This form acknowledges that the customer may be reluctant to provide a phone number, and provides an explanation for the requirement.
An assurance that it wouldn’t be used for other purposes might be good, but then the message starts to get rather long. And perhaps it’s adequately implied.
One could argue that having the information displayed by default, instead of requiring a specific action on the part of the customer, would be better.
(Good album, by the way.)
Source: Remember The Milk
Providing human-readable examples is a nice touch. The user doesn’t have to think about the difference between mm/dd/yy and dd/mm/yy.
It’s interesting to note that both date format (which is really locale-dependent) and time format (which is a preference) can be treated in the same way.
Source: Leap Motion
If the phone number is “optional for US”, is it mandatory for Australia?
I suspect that Leap Motion in fact only want US numbers. So the phone number is even more optional (is that possible?) for non-US customers. But perhaps the mean that if you are outside the US, the phone number is mandatory.
It’s easy to be unintentionally ambiguous.
This message is so poorly worded that you just have to blink in disbelief. The available answers to “Do you want to remove…?” are “Cancel” and “Quit”.
I think of as a “Look at me!” message. It demands unwarranted attention.
Source: Melbourne Symphony Orchestra
Many organisations depend at least partly on voluntary donations. However, an automatic addition of $20 to the ticket price is likely to be seen as manipulative and even dishonest, particularly if accidentally overlooked by the patron.
Source: The Australian (newspaper)
“Illegal”, “character” and “parameter” Well, nothing like speaking your customer’s language.
The original “answer” was useless and worse
Source: NAB (nab.com.au)
If you can’t answer a question, “I don’t know” is a much better response than generic marketing fluff.
I took the first screen shot a few years ago. The improvement in the current version is obvious:
Improved design increases relevance
Now the answers match, to a reasonable extent, the question I asked.
And if the system really doesn’t understand the query (like: “What is the unit of power?”), it has the grace to admit it. “I’m sorry, I didn’t understand your last question” is an honest approach, and it’s OK to follow that with some marketing copy.

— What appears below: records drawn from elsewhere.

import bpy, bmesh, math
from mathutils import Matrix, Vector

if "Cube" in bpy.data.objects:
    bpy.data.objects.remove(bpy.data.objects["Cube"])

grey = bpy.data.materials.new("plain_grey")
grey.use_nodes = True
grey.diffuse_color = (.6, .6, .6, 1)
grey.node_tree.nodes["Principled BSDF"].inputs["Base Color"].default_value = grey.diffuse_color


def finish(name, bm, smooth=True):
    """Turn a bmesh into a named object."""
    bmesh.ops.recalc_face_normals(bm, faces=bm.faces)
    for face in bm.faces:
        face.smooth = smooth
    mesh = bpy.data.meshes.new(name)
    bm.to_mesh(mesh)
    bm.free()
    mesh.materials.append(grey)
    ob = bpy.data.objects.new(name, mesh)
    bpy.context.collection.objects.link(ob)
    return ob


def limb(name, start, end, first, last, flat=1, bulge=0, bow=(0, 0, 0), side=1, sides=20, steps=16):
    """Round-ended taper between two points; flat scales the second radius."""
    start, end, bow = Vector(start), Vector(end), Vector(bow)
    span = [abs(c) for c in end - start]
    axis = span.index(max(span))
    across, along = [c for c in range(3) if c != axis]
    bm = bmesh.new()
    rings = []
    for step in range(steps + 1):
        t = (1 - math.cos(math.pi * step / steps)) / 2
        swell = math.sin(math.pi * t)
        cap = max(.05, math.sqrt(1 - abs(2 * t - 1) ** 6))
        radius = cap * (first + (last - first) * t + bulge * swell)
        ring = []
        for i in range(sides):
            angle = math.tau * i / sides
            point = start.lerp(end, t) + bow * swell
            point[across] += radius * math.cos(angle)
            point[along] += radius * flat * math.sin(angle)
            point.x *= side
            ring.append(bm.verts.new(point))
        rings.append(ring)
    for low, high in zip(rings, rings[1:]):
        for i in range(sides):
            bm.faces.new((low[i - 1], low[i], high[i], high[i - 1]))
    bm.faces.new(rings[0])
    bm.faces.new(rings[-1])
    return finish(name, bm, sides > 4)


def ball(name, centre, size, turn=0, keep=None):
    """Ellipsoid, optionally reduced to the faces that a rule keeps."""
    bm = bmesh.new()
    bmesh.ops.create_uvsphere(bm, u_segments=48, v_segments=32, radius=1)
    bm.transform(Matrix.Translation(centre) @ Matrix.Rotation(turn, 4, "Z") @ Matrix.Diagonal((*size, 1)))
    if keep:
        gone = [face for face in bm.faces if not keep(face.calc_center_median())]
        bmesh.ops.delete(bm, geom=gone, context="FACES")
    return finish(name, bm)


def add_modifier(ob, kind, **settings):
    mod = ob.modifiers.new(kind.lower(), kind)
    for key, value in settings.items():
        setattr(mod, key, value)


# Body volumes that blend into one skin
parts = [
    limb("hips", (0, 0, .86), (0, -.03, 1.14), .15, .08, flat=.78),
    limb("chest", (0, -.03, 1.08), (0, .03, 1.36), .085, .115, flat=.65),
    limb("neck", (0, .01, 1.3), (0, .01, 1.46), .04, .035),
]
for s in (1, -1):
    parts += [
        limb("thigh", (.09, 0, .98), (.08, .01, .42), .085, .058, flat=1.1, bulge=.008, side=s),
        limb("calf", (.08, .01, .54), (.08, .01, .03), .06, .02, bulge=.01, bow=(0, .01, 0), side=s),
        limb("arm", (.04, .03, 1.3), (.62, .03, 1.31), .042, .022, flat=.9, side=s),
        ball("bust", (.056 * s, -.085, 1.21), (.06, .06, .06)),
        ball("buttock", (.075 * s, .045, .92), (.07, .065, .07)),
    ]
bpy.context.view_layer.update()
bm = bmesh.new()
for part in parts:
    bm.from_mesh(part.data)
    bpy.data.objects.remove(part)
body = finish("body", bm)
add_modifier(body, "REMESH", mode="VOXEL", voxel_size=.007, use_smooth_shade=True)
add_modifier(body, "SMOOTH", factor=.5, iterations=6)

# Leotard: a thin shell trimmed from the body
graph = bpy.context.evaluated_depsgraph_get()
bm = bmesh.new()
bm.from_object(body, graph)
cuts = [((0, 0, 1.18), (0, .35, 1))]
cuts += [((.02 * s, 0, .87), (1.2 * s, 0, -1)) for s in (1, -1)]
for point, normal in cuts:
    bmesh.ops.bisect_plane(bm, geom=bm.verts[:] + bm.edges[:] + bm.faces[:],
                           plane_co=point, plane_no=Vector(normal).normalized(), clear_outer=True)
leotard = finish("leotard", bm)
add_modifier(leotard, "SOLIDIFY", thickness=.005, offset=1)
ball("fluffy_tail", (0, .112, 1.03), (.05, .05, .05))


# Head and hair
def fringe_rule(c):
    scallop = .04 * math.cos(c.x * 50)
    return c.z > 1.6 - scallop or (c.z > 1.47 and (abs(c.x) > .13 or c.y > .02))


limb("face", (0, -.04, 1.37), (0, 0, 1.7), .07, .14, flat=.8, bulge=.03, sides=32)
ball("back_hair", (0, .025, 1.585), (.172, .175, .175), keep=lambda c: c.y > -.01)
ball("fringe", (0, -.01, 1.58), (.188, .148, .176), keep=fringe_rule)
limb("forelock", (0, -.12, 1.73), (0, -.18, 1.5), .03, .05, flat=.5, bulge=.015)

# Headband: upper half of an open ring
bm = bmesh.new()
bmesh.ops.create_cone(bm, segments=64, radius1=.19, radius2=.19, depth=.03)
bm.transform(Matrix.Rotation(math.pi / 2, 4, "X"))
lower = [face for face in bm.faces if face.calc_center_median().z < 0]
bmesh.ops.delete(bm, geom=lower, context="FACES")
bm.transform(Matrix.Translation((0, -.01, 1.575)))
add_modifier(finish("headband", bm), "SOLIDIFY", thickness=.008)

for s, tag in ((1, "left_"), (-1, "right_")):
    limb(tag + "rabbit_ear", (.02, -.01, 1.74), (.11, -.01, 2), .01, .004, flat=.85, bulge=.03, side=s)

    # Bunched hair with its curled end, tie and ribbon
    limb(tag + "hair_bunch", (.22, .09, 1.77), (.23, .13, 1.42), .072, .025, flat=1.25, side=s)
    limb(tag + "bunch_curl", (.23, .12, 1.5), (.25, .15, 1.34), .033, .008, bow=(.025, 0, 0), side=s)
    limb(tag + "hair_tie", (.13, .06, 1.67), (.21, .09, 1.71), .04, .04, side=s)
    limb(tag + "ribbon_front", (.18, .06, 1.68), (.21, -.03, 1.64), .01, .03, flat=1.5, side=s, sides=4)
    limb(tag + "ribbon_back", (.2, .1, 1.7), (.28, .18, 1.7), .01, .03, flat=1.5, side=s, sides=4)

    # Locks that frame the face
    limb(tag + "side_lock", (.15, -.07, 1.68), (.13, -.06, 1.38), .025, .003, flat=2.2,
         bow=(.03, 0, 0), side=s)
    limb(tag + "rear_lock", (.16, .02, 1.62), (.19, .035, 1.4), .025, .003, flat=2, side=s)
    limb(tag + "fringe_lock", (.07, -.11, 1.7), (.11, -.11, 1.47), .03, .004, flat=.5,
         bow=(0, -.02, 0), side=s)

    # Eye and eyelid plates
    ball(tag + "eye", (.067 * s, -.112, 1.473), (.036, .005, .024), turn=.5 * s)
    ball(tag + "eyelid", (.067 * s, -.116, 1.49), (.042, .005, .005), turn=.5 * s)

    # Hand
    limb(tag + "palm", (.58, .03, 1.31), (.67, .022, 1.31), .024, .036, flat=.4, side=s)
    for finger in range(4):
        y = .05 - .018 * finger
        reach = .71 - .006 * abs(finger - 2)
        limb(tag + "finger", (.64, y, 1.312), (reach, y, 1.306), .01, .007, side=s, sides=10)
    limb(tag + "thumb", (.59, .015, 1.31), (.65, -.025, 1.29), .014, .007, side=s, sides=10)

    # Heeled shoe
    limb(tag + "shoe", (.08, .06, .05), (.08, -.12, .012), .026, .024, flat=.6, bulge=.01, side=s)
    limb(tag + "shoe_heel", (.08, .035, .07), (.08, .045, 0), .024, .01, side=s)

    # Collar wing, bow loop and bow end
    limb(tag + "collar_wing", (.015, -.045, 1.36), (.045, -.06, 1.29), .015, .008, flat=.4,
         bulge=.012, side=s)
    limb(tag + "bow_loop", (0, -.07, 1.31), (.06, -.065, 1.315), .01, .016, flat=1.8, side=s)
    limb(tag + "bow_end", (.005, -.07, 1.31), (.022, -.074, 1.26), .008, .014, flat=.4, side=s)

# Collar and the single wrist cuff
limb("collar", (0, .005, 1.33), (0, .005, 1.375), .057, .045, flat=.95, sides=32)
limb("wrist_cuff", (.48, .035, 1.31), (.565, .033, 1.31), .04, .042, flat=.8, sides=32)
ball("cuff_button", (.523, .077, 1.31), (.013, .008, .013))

“I didn’t understand” is an honest response
It’s also interesting to note that the picture of the human in the original has been replaced with a more clearly artificial, cartoon-like figure, and that the ambiguous title “Online Assistant” has been replaced with “Virtual Assistant”.
Source: Sony Ericsson
Apparently this accessory will say nice things about my lifestyle.
It’s easy to let grammatical bloopers slip through. Writers and editors need to watch out for homophones like compliment/complement, principal/principle and stationery/stationary.
Source: Constant Contact
The desire to keep one’s customers is understandable, but kidnapping them is unacceptable.
This sort of message – forcing customers to make a phone call to cancel an account – is particularly hostile to customers in incompatible timezones. Making it difficult to terminate a relationship may be perceived as manipulative and disrespectful.
Source: Microsoft Word
Well, I don’t really know.
Do I want to “redefine” it? And what, precisely, is “it”? And what will happen if I “redefine it”?
This is a classic example of a mistaken assumption that there is a shared language and understanding between the writer of the message and the reader.
A good challenge is to write a clearer message that can be understood without knowing what an “AutoCorrect entry” is. An even better challenge is to figure out a way of eliminating the message entirely.